§ Exercise description
Go through the lines below and copy each one that holds the string "position".

========

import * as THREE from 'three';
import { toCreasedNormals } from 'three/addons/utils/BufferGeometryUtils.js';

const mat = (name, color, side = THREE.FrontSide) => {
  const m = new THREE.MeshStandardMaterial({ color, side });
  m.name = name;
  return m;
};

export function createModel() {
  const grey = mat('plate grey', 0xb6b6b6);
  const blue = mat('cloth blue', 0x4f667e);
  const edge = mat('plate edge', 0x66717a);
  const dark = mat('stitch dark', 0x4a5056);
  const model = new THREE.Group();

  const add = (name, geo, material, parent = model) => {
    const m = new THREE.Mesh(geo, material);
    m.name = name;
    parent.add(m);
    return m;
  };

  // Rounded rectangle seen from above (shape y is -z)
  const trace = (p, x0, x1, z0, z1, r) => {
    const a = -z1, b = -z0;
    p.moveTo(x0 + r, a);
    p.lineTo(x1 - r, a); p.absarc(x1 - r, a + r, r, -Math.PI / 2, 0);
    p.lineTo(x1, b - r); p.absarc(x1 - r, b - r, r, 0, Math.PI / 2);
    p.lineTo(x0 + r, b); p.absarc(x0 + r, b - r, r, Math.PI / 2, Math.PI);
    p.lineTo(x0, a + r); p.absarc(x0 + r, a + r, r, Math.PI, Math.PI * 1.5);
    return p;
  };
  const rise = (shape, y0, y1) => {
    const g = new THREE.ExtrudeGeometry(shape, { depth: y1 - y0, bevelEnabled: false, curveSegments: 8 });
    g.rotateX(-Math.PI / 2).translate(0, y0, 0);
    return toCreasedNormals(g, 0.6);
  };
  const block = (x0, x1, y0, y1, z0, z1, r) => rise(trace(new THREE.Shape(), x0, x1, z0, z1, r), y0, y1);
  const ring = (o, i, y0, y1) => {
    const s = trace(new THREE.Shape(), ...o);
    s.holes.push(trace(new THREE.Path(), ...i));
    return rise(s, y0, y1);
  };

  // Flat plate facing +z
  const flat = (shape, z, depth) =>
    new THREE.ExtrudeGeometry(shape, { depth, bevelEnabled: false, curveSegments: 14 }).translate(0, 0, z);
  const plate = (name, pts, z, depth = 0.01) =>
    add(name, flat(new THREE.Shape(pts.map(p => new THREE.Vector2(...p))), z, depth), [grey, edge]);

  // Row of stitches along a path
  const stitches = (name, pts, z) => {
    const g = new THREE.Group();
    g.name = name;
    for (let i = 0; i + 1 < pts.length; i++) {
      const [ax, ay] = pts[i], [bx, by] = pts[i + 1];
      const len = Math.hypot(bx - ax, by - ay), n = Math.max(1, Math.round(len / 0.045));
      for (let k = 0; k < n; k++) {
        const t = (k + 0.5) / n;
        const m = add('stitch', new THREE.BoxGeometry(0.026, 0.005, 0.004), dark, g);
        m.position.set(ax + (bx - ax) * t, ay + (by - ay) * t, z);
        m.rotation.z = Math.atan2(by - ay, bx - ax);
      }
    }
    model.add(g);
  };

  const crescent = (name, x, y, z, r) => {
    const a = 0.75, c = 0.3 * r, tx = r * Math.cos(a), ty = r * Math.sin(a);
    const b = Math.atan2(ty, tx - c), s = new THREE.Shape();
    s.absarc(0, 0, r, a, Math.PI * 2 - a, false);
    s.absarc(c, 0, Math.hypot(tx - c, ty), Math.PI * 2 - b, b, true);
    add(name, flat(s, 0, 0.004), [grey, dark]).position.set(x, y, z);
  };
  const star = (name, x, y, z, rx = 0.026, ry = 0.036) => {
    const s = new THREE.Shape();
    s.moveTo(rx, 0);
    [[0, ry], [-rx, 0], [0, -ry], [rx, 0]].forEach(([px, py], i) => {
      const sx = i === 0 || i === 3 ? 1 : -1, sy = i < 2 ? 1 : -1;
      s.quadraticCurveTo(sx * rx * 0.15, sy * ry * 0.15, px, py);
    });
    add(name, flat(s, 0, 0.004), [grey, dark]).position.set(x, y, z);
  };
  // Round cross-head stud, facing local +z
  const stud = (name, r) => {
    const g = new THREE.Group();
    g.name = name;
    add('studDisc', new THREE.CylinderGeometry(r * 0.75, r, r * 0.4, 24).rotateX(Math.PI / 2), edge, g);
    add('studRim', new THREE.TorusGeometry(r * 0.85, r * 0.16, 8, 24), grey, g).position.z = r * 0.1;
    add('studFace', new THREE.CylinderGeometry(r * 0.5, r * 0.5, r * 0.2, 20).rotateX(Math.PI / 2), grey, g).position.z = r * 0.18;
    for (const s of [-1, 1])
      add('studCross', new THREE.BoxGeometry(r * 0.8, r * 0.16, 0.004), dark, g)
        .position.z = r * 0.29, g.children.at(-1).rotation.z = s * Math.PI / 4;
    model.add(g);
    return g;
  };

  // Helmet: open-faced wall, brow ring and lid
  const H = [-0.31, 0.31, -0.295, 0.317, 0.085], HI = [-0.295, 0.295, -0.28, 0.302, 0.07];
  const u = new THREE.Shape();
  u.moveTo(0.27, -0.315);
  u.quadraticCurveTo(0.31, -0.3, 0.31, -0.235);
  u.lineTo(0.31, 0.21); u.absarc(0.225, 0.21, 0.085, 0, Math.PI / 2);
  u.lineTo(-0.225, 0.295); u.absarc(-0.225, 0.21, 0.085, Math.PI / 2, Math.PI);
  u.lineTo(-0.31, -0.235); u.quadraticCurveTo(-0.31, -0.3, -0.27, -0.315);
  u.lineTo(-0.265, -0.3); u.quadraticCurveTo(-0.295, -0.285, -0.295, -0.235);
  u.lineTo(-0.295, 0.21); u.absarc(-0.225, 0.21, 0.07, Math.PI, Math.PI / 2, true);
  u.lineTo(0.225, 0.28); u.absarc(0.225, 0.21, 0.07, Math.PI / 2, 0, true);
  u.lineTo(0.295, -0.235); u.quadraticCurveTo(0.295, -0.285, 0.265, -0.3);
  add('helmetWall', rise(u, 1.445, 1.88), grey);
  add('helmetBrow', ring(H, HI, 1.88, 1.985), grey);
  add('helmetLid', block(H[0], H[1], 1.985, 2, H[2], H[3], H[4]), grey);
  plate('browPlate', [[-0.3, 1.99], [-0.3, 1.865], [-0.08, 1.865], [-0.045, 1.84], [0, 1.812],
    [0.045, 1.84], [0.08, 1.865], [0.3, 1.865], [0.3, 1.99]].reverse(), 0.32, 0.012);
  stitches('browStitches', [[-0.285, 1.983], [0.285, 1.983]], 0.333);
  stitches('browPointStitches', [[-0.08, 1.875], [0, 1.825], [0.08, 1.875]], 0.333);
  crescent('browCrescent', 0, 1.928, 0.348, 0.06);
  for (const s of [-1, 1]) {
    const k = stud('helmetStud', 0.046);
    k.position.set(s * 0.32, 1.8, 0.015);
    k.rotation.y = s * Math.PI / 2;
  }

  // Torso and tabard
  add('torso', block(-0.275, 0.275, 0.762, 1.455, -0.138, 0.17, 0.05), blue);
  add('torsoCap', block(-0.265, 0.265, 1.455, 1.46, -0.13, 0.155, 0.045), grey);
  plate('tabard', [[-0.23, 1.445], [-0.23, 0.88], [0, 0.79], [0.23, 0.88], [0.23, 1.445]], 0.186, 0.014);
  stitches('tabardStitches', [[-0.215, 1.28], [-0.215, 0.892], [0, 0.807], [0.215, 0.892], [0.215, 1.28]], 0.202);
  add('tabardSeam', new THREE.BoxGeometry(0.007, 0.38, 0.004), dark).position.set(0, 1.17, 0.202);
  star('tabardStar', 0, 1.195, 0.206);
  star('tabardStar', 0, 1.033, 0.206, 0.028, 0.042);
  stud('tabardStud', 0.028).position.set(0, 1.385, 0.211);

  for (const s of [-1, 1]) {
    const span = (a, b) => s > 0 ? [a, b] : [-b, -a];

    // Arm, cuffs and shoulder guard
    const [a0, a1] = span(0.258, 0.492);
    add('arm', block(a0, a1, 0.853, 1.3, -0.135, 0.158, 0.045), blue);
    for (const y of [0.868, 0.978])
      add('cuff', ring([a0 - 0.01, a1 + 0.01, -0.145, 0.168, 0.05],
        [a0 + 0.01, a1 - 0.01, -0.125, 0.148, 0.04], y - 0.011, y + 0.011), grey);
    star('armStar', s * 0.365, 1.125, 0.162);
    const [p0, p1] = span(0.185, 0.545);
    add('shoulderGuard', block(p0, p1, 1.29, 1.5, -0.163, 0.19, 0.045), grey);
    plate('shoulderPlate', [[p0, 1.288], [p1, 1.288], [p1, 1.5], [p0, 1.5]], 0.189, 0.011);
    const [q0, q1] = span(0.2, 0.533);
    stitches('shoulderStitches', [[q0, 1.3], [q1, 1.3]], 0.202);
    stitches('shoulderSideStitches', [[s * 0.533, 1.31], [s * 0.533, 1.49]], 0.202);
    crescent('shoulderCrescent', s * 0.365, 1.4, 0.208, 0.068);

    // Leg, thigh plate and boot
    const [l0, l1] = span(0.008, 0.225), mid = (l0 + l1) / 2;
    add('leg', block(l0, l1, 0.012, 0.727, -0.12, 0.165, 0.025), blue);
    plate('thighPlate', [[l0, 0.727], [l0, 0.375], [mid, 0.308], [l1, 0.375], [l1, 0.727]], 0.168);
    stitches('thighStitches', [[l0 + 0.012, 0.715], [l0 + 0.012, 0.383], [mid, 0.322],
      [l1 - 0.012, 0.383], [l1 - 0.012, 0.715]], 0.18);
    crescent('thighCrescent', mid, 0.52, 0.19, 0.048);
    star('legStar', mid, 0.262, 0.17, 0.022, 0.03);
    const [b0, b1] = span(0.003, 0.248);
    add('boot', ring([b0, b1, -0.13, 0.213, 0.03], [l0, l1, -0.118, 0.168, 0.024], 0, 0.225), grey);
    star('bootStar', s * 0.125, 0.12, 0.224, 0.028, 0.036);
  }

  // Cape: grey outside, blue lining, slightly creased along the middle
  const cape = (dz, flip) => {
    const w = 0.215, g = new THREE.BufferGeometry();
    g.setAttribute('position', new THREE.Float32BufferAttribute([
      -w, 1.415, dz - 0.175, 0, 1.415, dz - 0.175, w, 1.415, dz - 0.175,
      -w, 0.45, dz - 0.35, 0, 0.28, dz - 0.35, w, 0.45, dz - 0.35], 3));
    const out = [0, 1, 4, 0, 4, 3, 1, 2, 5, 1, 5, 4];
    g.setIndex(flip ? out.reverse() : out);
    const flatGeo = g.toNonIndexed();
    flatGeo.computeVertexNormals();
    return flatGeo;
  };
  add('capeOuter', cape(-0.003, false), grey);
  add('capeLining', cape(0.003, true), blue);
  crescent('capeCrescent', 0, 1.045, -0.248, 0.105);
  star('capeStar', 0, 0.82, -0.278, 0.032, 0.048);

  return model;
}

========

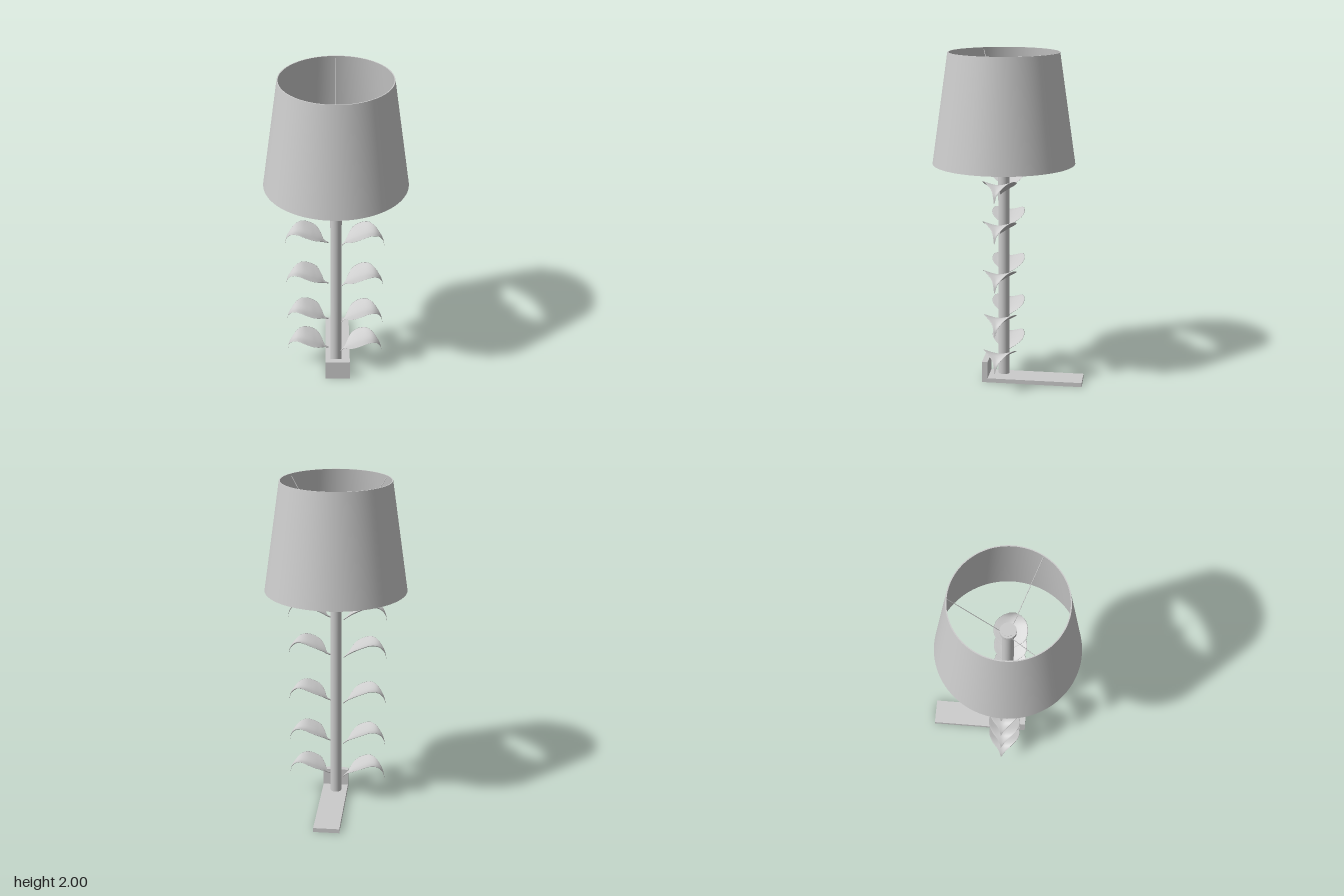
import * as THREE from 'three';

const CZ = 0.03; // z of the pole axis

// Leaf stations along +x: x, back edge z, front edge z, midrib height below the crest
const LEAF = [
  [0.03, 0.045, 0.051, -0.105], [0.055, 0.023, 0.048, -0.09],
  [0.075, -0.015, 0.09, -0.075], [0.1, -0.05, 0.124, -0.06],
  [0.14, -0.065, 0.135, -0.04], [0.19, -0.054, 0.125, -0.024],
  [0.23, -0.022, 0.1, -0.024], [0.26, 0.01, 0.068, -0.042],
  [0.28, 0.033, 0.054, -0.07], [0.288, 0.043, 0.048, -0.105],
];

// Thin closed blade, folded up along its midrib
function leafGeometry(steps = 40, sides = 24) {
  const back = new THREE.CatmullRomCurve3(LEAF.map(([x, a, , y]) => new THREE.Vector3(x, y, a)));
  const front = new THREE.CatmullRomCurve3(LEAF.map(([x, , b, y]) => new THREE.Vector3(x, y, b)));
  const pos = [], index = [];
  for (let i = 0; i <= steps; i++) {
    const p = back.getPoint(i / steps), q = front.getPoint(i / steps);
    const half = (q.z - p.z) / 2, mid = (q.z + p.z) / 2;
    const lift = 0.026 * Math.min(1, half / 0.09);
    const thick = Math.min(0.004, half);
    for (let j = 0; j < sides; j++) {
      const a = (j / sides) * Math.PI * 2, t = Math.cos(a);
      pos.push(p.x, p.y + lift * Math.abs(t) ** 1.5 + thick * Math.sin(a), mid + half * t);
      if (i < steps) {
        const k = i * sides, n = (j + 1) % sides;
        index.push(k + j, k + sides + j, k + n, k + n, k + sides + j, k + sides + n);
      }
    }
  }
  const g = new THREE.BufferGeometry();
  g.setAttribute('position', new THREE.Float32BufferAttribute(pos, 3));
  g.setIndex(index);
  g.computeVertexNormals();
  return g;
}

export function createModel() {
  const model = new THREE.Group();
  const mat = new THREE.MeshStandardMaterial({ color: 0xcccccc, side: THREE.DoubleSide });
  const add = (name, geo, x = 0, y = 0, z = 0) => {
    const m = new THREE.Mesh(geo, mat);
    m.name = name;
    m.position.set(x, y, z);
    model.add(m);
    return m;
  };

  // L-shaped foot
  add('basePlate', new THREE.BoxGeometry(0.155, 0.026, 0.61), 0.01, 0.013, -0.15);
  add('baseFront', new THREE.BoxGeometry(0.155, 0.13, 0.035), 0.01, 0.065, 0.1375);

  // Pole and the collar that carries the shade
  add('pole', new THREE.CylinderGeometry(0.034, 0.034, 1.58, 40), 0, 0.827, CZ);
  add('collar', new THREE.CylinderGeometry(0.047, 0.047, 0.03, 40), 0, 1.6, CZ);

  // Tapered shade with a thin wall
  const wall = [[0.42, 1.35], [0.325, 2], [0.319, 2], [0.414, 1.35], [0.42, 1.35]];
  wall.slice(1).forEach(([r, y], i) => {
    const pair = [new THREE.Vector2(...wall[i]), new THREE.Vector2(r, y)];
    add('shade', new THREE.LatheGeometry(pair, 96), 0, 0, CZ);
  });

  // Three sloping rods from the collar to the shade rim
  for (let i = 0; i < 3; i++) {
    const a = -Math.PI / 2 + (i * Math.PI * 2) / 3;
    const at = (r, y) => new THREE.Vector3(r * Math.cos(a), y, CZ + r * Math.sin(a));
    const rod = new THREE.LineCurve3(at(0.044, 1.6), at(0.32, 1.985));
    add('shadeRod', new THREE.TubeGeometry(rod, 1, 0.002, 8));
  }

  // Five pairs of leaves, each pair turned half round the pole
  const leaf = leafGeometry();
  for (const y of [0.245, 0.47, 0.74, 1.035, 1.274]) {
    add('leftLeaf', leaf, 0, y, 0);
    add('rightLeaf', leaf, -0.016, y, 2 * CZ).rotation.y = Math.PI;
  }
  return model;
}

========

§ Final answer
        m.position.set(ax + (bx - ax) * t, ay + (by - ay) * t, z);
    add(name, flat(s, 0, 0.004), [grey, dark]).position.set(x, y, z);
    add(name, flat(s, 0, 0.004), [grey, dark]).position.set(x, y, z);
    add('studRim', new THREE.TorusGeometry(r * 0.85, r * 0.16, 8, 24), grey, g).position.z = r * 0.1;
    add('studFace', new THREE.CylinderGeometry(r * 0.5, r * 0.5, r * 0.2, 20).rotateX(Math.PI / 2), grey, g).position.z = r * 0.18;
        .position.z = r * 0.29, g.children.at(-1).rotation.z = s * Math.PI / 4;
    k.position.set(s * 0.32, 1.8, 0.015);
  add('tabardSeam', new THREE.BoxGeometry(0.007, 0.38, 0.004), dark).position.set(0, 1.17, 0.202);
  stud('tabardStud', 0.028).position.set(0, 1.385, 0.211);
    g.setAttribute('position', new THREE.Float32BufferAttribute([
  g.setAttribute('position', new THREE.Float32BufferAttribute(pos, 3));
    m.position.set(x, y, z);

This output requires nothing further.